Posted February 6th, 2012 by
categories: On The San Francisco Peaks

Back in June, I covered the direct actions that temporarily blockaded the road to Snowbowl, significantly delaying construction.

It was an especially beautiful morning on June 16, when at least 15 people participated in a direct action on the San Francisco Peaks that temporarily halted construction of a pipeline on the mountain. Six mostly indigenous youth were arrested during the coordinated action and another was cited for third degree trespassing and released.

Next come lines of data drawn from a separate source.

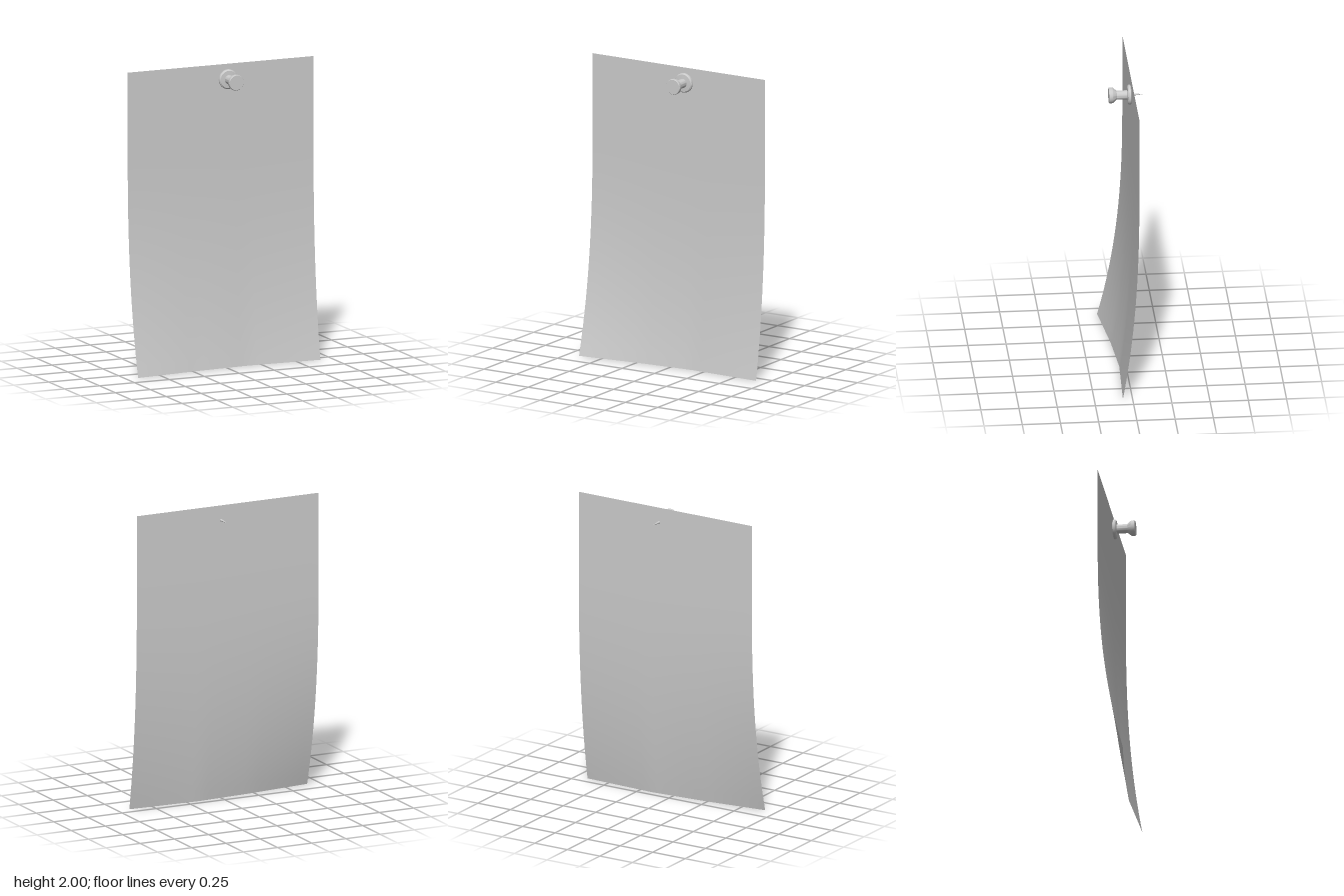
import * as THREE from 'three';
import { toCreasedNormals } from 'three/addons/utils/BufferGeometryUtils.js';

const HALF_WIDTH = 0.665, WALL_Z = -0.045;

// Forward position of the curling bottom edge, as [x, z]
const bottomEdge = [[-0.665, 0.12], [-0.22, 0.07], [0.16, 0.044], [0.665, 0.063]];

function edgeZ(x) {
  for (let i = 1; i < bottomEdge.length; i++) {
    const [x0, z0] = bottomEdge[i - 1], [x1, z1] = bottomEdge[i];
    if (x <= x1 + 1e-6) return THREE.MathUtils.lerp(z0, z1, (x - x0) / (x1 - x0));
  }
  return bottomEdge.at(-1)[1];
}

export function createModel() {
  const model = new THREE.Group();
  model.name = 'pinnedNote';
  const material = new THREE.MeshStandardMaterial({ color: 0xcccccc });

  // Sheet of paper: flat at the top, curling forward towards the bottom
  const sheet = new THREE.PlaneGeometry(HALF_WIDTH * 2, 2, 24, 28).translate(0, 1, 0);
  const p = sheet.attributes.position;
  for (let i = 0; i < p.count; i++) {
    const curl = Math.max(0, (1.5 - p.getY(i)) / 1.5) ** 2.5;
    p.setZ(i, WALL_Z + (edgeZ(p.getX(i)) - WALL_Z) * curl);
  }
  sheet.computeVertexNormals();
  const paper = new THREE.Mesh(sheet,
    new THREE.MeshStandardMaterial({ color: 0xcccccc, side: THREE.DoubleSide }));
  paper.name = 'paper';
  model.add(paper);

  // Push pin: profiles of [radius, z], turned about the z axis
  const pin = new THREE.Group();
  pin.name = 'pushPin';
  pin.position.set(0.048, 1.9, 0);
  model.add(pin);

  function turned(name, profile, sides) {
    const points = profile.map(([r, z]) => new THREE.Vector2(r, z));
    const geometry = new THREE.LatheGeometry(points, sides).rotateX(Math.PI / 2);
    const mesh = new THREE.Mesh(toCreasedNormals(geometry, 0.5), material);
    mesh.name = name;
    pin.add(mesh);
  }

  // Grip with its flange, waist and flared head
  turned('pinGrip', [
    [0, -0.041], [0.06, -0.041], [0.065, -0.037], [0.065, -0.026], [0.058, -0.019],
    [0.03, -0.017], [0.03, 0.053], [0.05, 0.077], [0.052, 0.081], [0.052, 0.1],
    [0.049, 0.104], [0, 0.104],
  ], 32);

  // Needle through the paper
  turned('pinNeedle', [[0, -0.12], [0.003, -0.1], [0.009, -0.04]], 16);

  return model;
}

I knew the events wouldn’t be meaningfully covered in the mainstream press, so I sent it off to a few different sources and I made the pictures I took that morning available to anybody who wanted them. My pictures appeared on Censored News and Indigenous Action Media to name a few (though I think The Noise wrongly gave photo credit to Klee…). As it turns out, I’m honored that the Earth First! Journal just printed that article in their latest issue.

You can read it here and here. Though most folks that visit this site probably already read this article back in July.